But it has also been a tumultuous year for Fox News, which saw the ouster of longtime chairman and CEO Roger Ailes over the summer, in the wake of a series of sexual harassment accusations against the man who helped build the right-leaning network into a media empire. (Ailes later spent some time reportedly advising Trump on his presidential campaign, while two longtime Fox executives—Shine and Abernethy—took over as Fox News co-presidents in August.) In September, the network also settled a lawsuit brought against the network by former anchor Gretchen Carlson—who had accused Ailes of sexual harassment—for a reported $20 million.
As 2016 comes to a close, there also continues to be constant speculation around the future of one of the network's brightest stars: anchor Megyn Kelly. The anchor's The Kelly File was the second highest-rated primetime cable news program in 2016—behind only Fox News' The O'Reilly Factor. But rumors have persisted throughout the year that Kelly may be looking to leave Fox News once her current contract expires in July 2017.

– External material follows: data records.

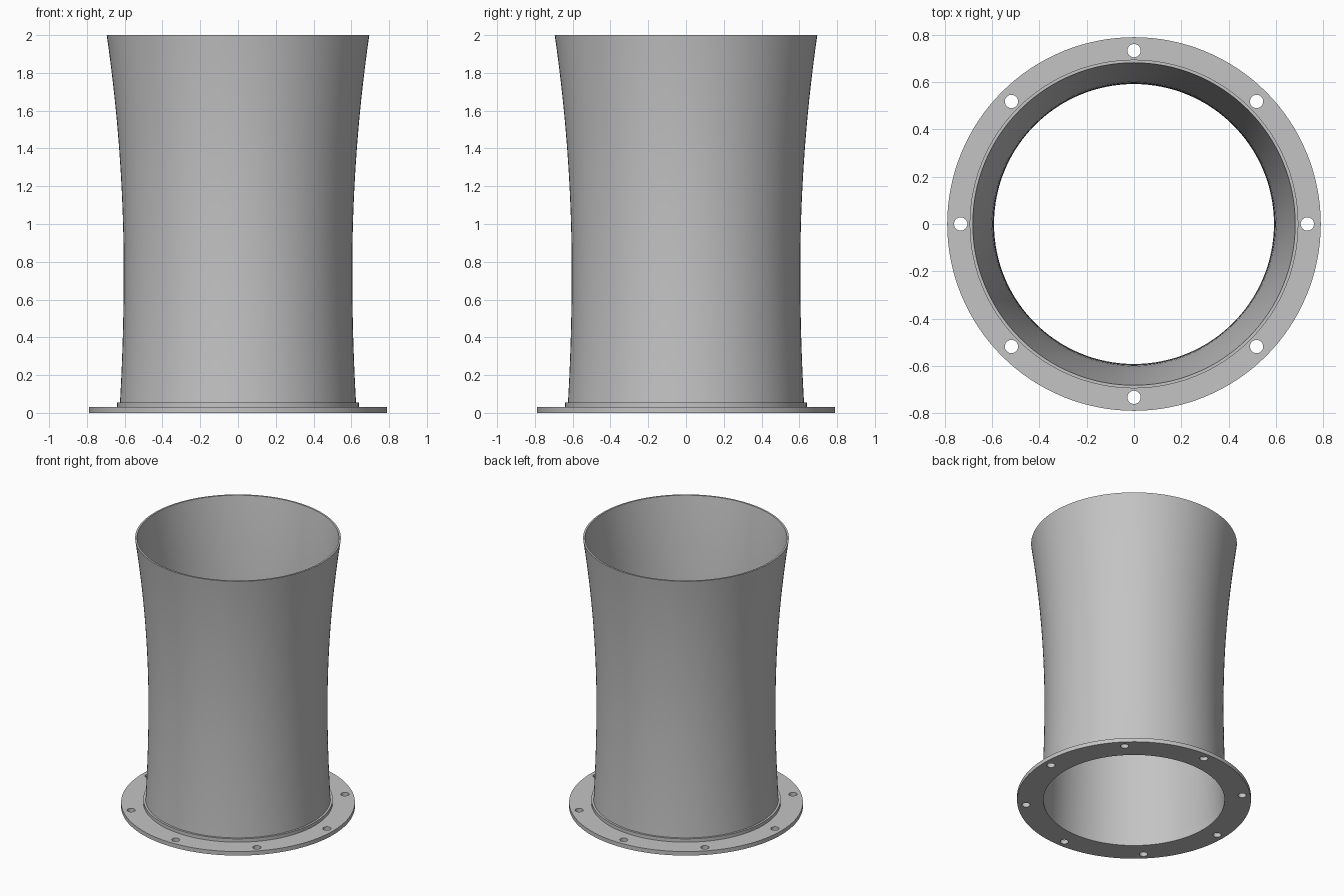
import bpy
import bmesh
from math import cos, sin, tau, radians

cube = bpy.data.objects.get("Cube")
if cube:
    bpy.data.objects.remove(cube, do_unlink=True)

grey = bpy.data.materials.new("light grey metal")
grey.use_nodes = True
COLOUR = (0.55, 0.55, 0.55, 1)
grey.diffuse_color = COLOUR
grey.node_tree.nodes["Principled BSDF"].inputs["Base Color"].default_value = COLOUR

SEGMENTS = 128
WALL = 0.013
COLLAR_TOP = 0.055


def add_object(name, bm):
    bmesh.ops.recalc_face_normals(bm, faces=bm.faces[:])
    mesh = bpy.data.meshes.new(name)
    bm.to_mesh(mesh)
    bm.free()
    mesh.materials.append(grey)
    obj = bpy.data.objects.new(name, mesh)
    bpy.context.collection.objects.link(obj)
    return obj


def lathe(name, profile, closed):
    """Spin a (radius, height) profile around z."""
    bm = bmesh.new()
    rings = []
    for i in range(SEGMENTS):
        a = tau * i / SEGMENTS
        rings.append([bm.verts.new((r * cos(a), r * sin(a), z)) for r, z in profile])
    count = len(profile)
    for i in range(SEGMENTS):
        here, after = rings[i], rings[(i + 1) % SEGMENTS]
        for j in range(count if closed else count - 1):
            k = (j + 1) % count
            bm.faces.new((here[j], after[j], after[k], here[k]))
    return add_object(name, bm)


def tube_radius(z):
    """Outer radius: a narrow waist, flaring most toward the top."""
    d = z - 0.75
    return 0.605 + (0.0576 if d > 0 else 0.041) * d * d


# Flared thin-walled tube, with its open lower end seated on the collar
heights = [COLLAR_TOP + (2 - COLLAR_TOP) * i / 28 for i in range(29)]
inner = [(tube_radius(z) - WALL, z) for z in heights]
outer = [(tube_radius(z), z) for z in reversed(heights)]
tube = lathe("flared_tube", inner + outer, False)

# Mounting flange with a low stepped collar
bore = tube_radius(COLLAR_TOP) - WALL
flange = lathe("mounting_flange", [
    (bore, 0), (0.79, 0), (0.79, 0.03),
    (0.64, 0.03), (0.64, COLLAR_TOP), (bore, COLLAR_TOP)], True)

# Eight bolt holes
bm = bmesh.new()
for i in range(8):
    a = tau * i / 8
    hole = bmesh.ops.create_cone(bm, cap_ends=True, segments=32,
                                 radius1=0.028, radius2=0.028, depth=0.2)
    bmesh.ops.translate(bm, verts=hole["verts"],
                        vec=(0.733 * cos(a), 0.733 * sin(a), 0))
cutter = add_object("bolt_hole_cutter", bm)
cutter.hide_render = True
cut = flange.modifiers.new("bolt_holes", "BOOLEAN")
cut.operation = "DIFFERENCE"
cut.solver = "EXACT"
cut.object = cutter
bpy.context.view_layer.objects.active = flange
bpy.ops.object.modifier_apply(modifier=cut.name)
bpy.data.objects.remove(cutter, do_unlink=True)

# Smooth walls with crisp rims
bpy.ops.object.select_all(action="DESELECT")
for obj in (tube, flange):
    obj.select_set(True)
bpy.context.view_layer.objects.active = tube
bpy.ops.object.shade_smooth_by_angle(angle=radians(30))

Kelly herself hinted to Variety that she might be considering a move earlier this year. Then in October, The Wall Street Journal reported that she was looking for a new deal that would pay her $20 million annually. But for what it's worth, Kelly weighed in on the swirling speculation over her career with a Tweet earlier this month that warned: "Don't believe a thing [you] hear unless it comes from me, period."